I think the book was beautifully written, and beautifully bizarre. I also think it was too long. I got restless somewhere in the middle, and I don't think it was just wanting to get out of the horrible brightness and ice and snow. I think I was legitimately bored.

I lovedlovedloved Sym's relationship with Captain Oates. What a magnificent and refreshing twist that was. Completely believable and understandable, in my opinion.

(And I also thought Uncle Victor was a molester at the beginning. What a creepoid he was, ugh.)

So, to sum up my reaction in one word: ambivalence. But I'm glad I read it, and I'd like to read more of her stuff. That lady can write. If anyone can recommend anything in particular, please let me know!

Julie said...

I really enjoyed reading this book, although I didn't always like it, as both Kristin and Amanda have indicated. You both described Sym perfectly - sometimes she seemed way too naive or oblivious - she was a little slow picking up on the whole blowing up the plane/drugging everyone's tea, too. (And the fact that Victor stole her mom's passport didn't make her seek out the police immediately - what the heck.) Yet she didn't appear to be blindly believing in Victor, either, so I never got the sense that she was blinded by affection or hero worship. I also thought Victor was almost too crazy to be taken as a threat - when the whole hollow sphere thing came out I was like, come on, really? Especially when we find out he was experimenting on Sym when she was little - the nuttiness of the hollow sphere undercut Victor as a villain for me, although there's no denying the damage he did.

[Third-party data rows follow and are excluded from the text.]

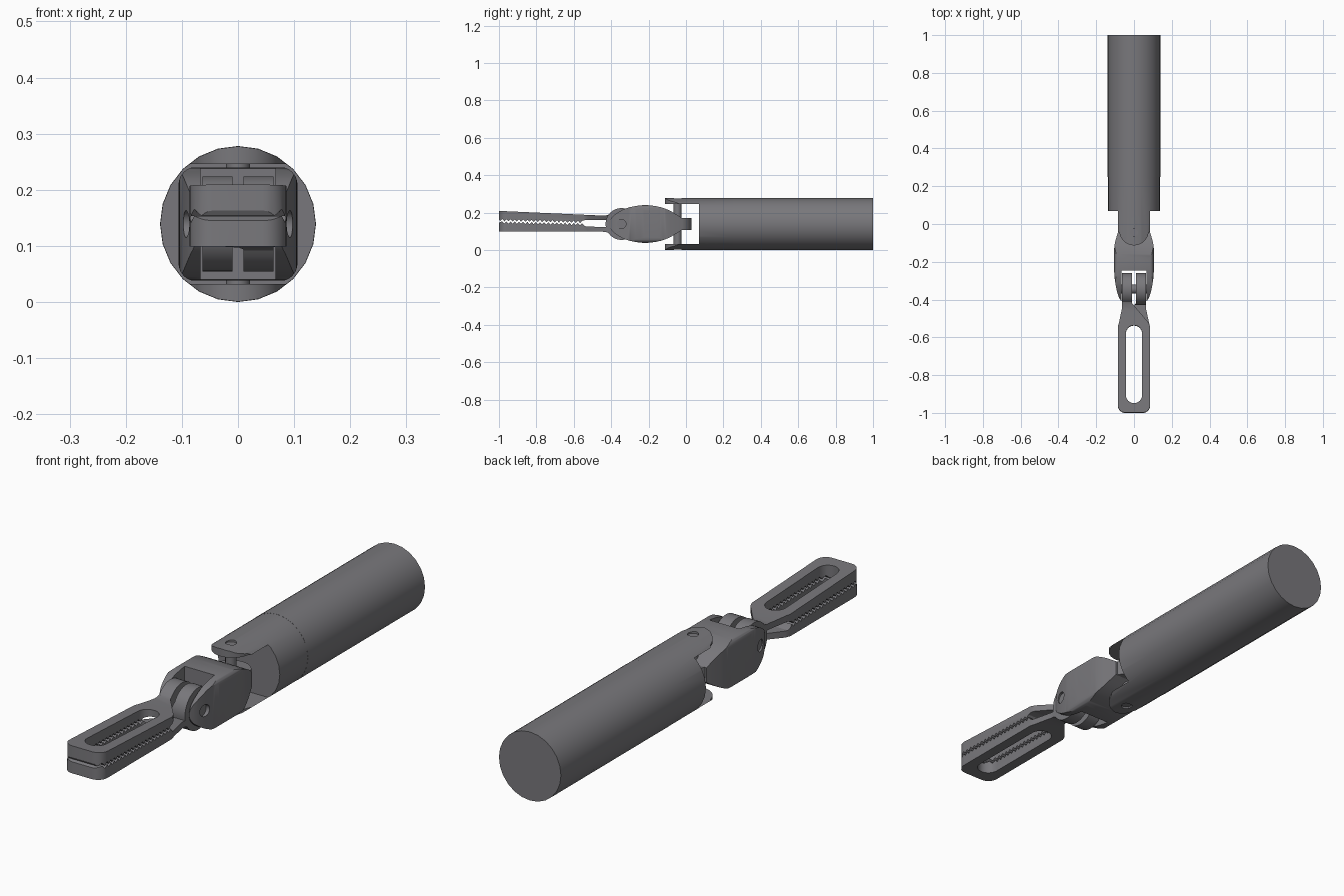
import bpy, bmesh
from math import sin, cos, pi, radians
from mathutils import Vector, Matrix

cube = bpy.data.objects.get("Cube")
if cube:
    bpy.data.objects.remove(cube, do_unlink=True)

AXIS_Z = 0.139                       # height of the tool's centre line
WRIST = Vector((0, -0.045, AXIS_Z))  # vertical wrist hinge
HINGE = Vector((0, -0.345, AXIS_Z))  # horizontal jaw hinge
R = 0.139

# Dark metal
COLOUR = (0.19, 0.187, 0.2, 1)
metal = bpy.data.materials.new("dark_metal")
metal.use_nodes = True
metal.diffuse_color = COLOUR
metal.node_tree.nodes["Principled BSDF"].inputs["Base Color"].default_value = COLOUR


def arc(cx, cy, r, a0, a1, n=12):
    return [(cx + r * cos(radians(a0 + (a1 - a0) * i / n)),
             cy + r * sin(radians(a0 + (a1 - a0) * i / n))) for i in range(n + 1)]


def smooth_path(pts, steps=4):
    """Catmull-Rom curve through the points."""
    p = [Vector(q) for q in [pts[0]] + pts + [pts[-1]]]
    out = []
    for a, b, c, d in zip(p, p[1:], p[2:], p[3:]):
        for i in range(steps):
            t = i / steps
            out.append(tuple((2 * b + (c - a) * t + (2 * a - 5 * b + 4 * c - d) * t ** 2
                              + (3 * b - a - 3 * c + d) * t ** 3) / 2))
    return out + [tuple(pts[-1])]


def prism(name, pts, axis, lo, hi, origin=(0, 0, 0)):
    """Extrude a closed profile along x (y,z points), y (x,z) or z (x,y)."""
    place = {"x": lambda u, v, w: (w, u, v),
             "y": lambda u, v, w: (u, w, v),
             "z": lambda u, v, w: (u, v, w)}[axis]
    bm = bmesh.new()
    ends = [[bm.verts.new(place(u, v, w)) for u, v in pts] for w in (lo, hi)]
    n = len(pts)
    for ring in ends:
        bm.faces.new(ring)
    for i in range(n):
        j = (i + 1) % n
        bm.faces.new((ends[0][i], ends[0][j], ends[1][j], ends[1][i]))
    bmesh.ops.recalc_face_normals(bm, faces=bm.faces)
    bmesh.ops.translate(bm, verts=bm.verts, vec=origin)
    mesh = bpy.data.meshes.new(name)
    bm.to_mesh(mesh)
    bm.free()
    mesh.materials.append(metal)
    obj = bpy.data.objects.new(name, mesh)
    bpy.context.collection.objects.link(obj)
    return obj


def rod(name, r, axis, lo, hi, origin=(0, 0, 0), n=24):
    return prism(name, arc(0, 0, r, 0, 360, n)[:-1], axis, lo, hi, origin)


def box(x0, x1, y0, y1, z0, z1):
    return prism("cutter", [(x0, y0), (x1, y0), (x1, y1), (x0, y1)], "z", z0, z1)


def combine(obj, tool, operation):
    """Apply a boolean and discard the tool."""
    mod = obj.modifiers.new("bool", "BOOLEAN")
    mod.operation, mod.object, mod.solver = operation, tool, "EXACT"
    dg = bpy.context.evaluated_depsgraph_get()
    mesh = bpy.data.meshes.new_from_object(obj.evaluated_get(dg))
    obj.modifiers.clear()
    obj.data = mesh
    bpy.data.objects.remove(tool, do_unlink=True)


def mirrored(half):
    """Close a right-hand outline with its mirror across u = 0."""
    return half + [(-u, v) for u, v in reversed(half)]


# Shaft
shaft = rod("shaft", R, "y", 0.25, 1.0, (0, 0, AXIS_Z))

# Clevis: collar with an upper and a lower tongue
clevis = rod("clevis", R - 0.0005, "y", -0.13, 0.25, (0, 0, AXIS_Z))
outline = mirrored([(0.16, 0.3), (0.16, 0.07), (0.086, 0.07), (0.086, -0.035)]
                   + arc(0, -0.035, 0.078, -10, -85, 8))
combine(clevis, prism("cutter", outline, "z", -0.1, 0.4), "INTERSECT")
combine(clevis, box(-0.2, 0.2, -0.2, 0.07, 0.032, 0.246), "DIFFERENCE")
combine(clevis, rod("cutter", 0.021, "z", -0.3, 0.3, WRIST), "DIFFERENCE")
wrist_pin = rod("wrist_pin", 0.0212, "z", -0.13, 0.13, WRIST)

# Wrist body: lens side profile crossed with the plan and a rounded section
upper = smooth_path([(-0.412, 0), (-0.395, 0.037), (-0.35, 0.07), (-0.3, 0.09), (-0.22, 0.101),
                     (-0.14, 0.091), (-0.08, 0.068), (-0.02, 0.03)])
side = upper + [(y, -z) for y, z in reversed(upper[1:])]
body = prism("wrist_body", side, "x", -0.2, 0.2, (0, 0, AXIS_Z))
plan = mirrored(smooth_path([(0.06, -0.42), (0.085, -0.375), (0.102, -0.29), (0.106, -0.2),
                             (0.104, -0.12), (0.09, -0.06), (0.07, 0.0)]))
combine(body, prism("cutter", plan, "z", -0.1, 0.4), "INTERSECT")
right_half = arc(0.074, -0.07, 0.032, -90, 0, 8) + arc(0.074, 0.07, 0.032, 0, 90, 8)
combine(body, prism("cutter", mirrored(right_half), "y", -0.5, 0.1, (0, 0, AXIS_Z)), "INTERSECT")
combine(body, rod("cutter", 0.075, "z", -0.031, 0.031, WRIST, 32), "UNION")
combine(body, box(-0.067, 0.067, -0.6, -0.246, -0.1, 0.4), "DIFFERENCE")
combine(body, rod("cutter", 0.024, "x", -0.2, 0.2, HINGE), "DIFFERENCE")
jaw_pin = rod("jaw_pin", 0.0242, "x", -0.082, 0.082, HINGE)


def make_jaw(name, flip, phase):
    """Toothed jaw with an offset neck and hinge hub; flip = -1 makes the lower one."""
    tip, pitch, count = -0.655, 0.0225, 20
    teeth = [(tip, 0.009)]
    for i in range(count):
        y = tip + pitch * (i + phase)
        teeth += [(y + pitch * 0.25, 0.0), (y + pitch * 0.75, 0.012)]
    neck = [(-0.19, 0.018), (-0.1, 0.018)]
    hub = arc(0, 0, 0.085, 167, 505, 40)
    top = [(-0.085, 0.044), (-0.12, 0.043), (tip, 0.055)]
    profile = [(y, z * flip) for y, z in teeth + neck + hub + top]
    jaw = prism(name, profile, "x", -0.2, 0.2)

    # Plan outline with rounded tip, narrowing to one side of the hinge
    corner = 0.042
    outline = ([(-0.01, 0.1), (-0.01, -0.075), (0.078, -0.18), (0.086, -0.2)]
               + arc(0.086 - corner, tip + corner, corner, 0, -90, 8)
               + arc(corner - 0.086, tip + corner, corner, -90, -180, 8)
               + [(-0.086, -0.2), (-0.08, -0.18), (-0.063, -0.1), (-0.063, 0.1)])
    outline = [(x * flip, y) for x, y in outline]
    combine(jaw, prism("cutter", outline, "z", -0.2, 0.2), "INTERSECT")

    # Long window
    window = arc(0, -0.235, 0.043, 0, 180) + arc(0, -0.562, 0.043, 180, 360)
    combine(jaw, prism("cutter", window, "z", -0.2, 0.2), "DIFFERENCE")
    jaw.data.transform(Matrix.Translation(HINGE) @ Matrix.Rotation(-0.023, 4, "X"))
    return jaw


upper_jaw = make_jaw("upper_jaw", 1, 0)
lower_jaw = make_jaw("lower_jaw", -1, 0.5)

# Smooth the round surfaces, keep the edges sharp
for obj in (shaft, clevis, wrist_pin, body, jaw_pin, upper_jaw, lower_jaw):
    bpy.ops.object.select_all(action="DESELECT")
    obj.select_set(True)
    bpy.context.view_layer.objects.active = obj
    bpy.ops.object.shade_smooth_by_angle(angle=radians(30))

The writing was amazing throughout - I had to put it down several times because I was too caught up in the expansive claustrophobia of Antarctica. I couldn't believe in the author afterward that she's never actually been to Antarctica.

So in the end I'm glad I read it - the images of the cold still get to me (perhaps an effect of subzero temps where I live - yuck). I also loved the Sym/Oates relationship - that was by far my favorite part. It was handled perfectly - believable and intriguing without making Sym seem like she was losing a grip on reality, which is how it might sound if you were describing it to someone. It was a great way to explore Sym's wounds and the ways she was healing.

kristin said...

Julie, you verbalized my feelings about the Sym/Oates relationship, too, and you helped me to realize that whatever fondness I developed for Sym came from the humanity she showed in that relationship. I couldn't help liking Sym-- even though she frustrated me-- because I liked that she liked Oates; and I liked that Oates liked her and helped her; and I liked Oates, period, both as a person and a concept. I also understood the type of loneliness that causes someone to create that kind of friend. I really loved the Oates thing!

Jess said...

I agree about the quality of the writing and Sym's relationship with Oates (so well done!). I ALSO felt frustrated...both with Sym and how slowly the book seemed to move in the middle. It took me a long time to get through this one, but there were definitely things I liked about it.

Marie Abigail said...

What had happen to Sigurd and Sym toards the end when they were by the fire?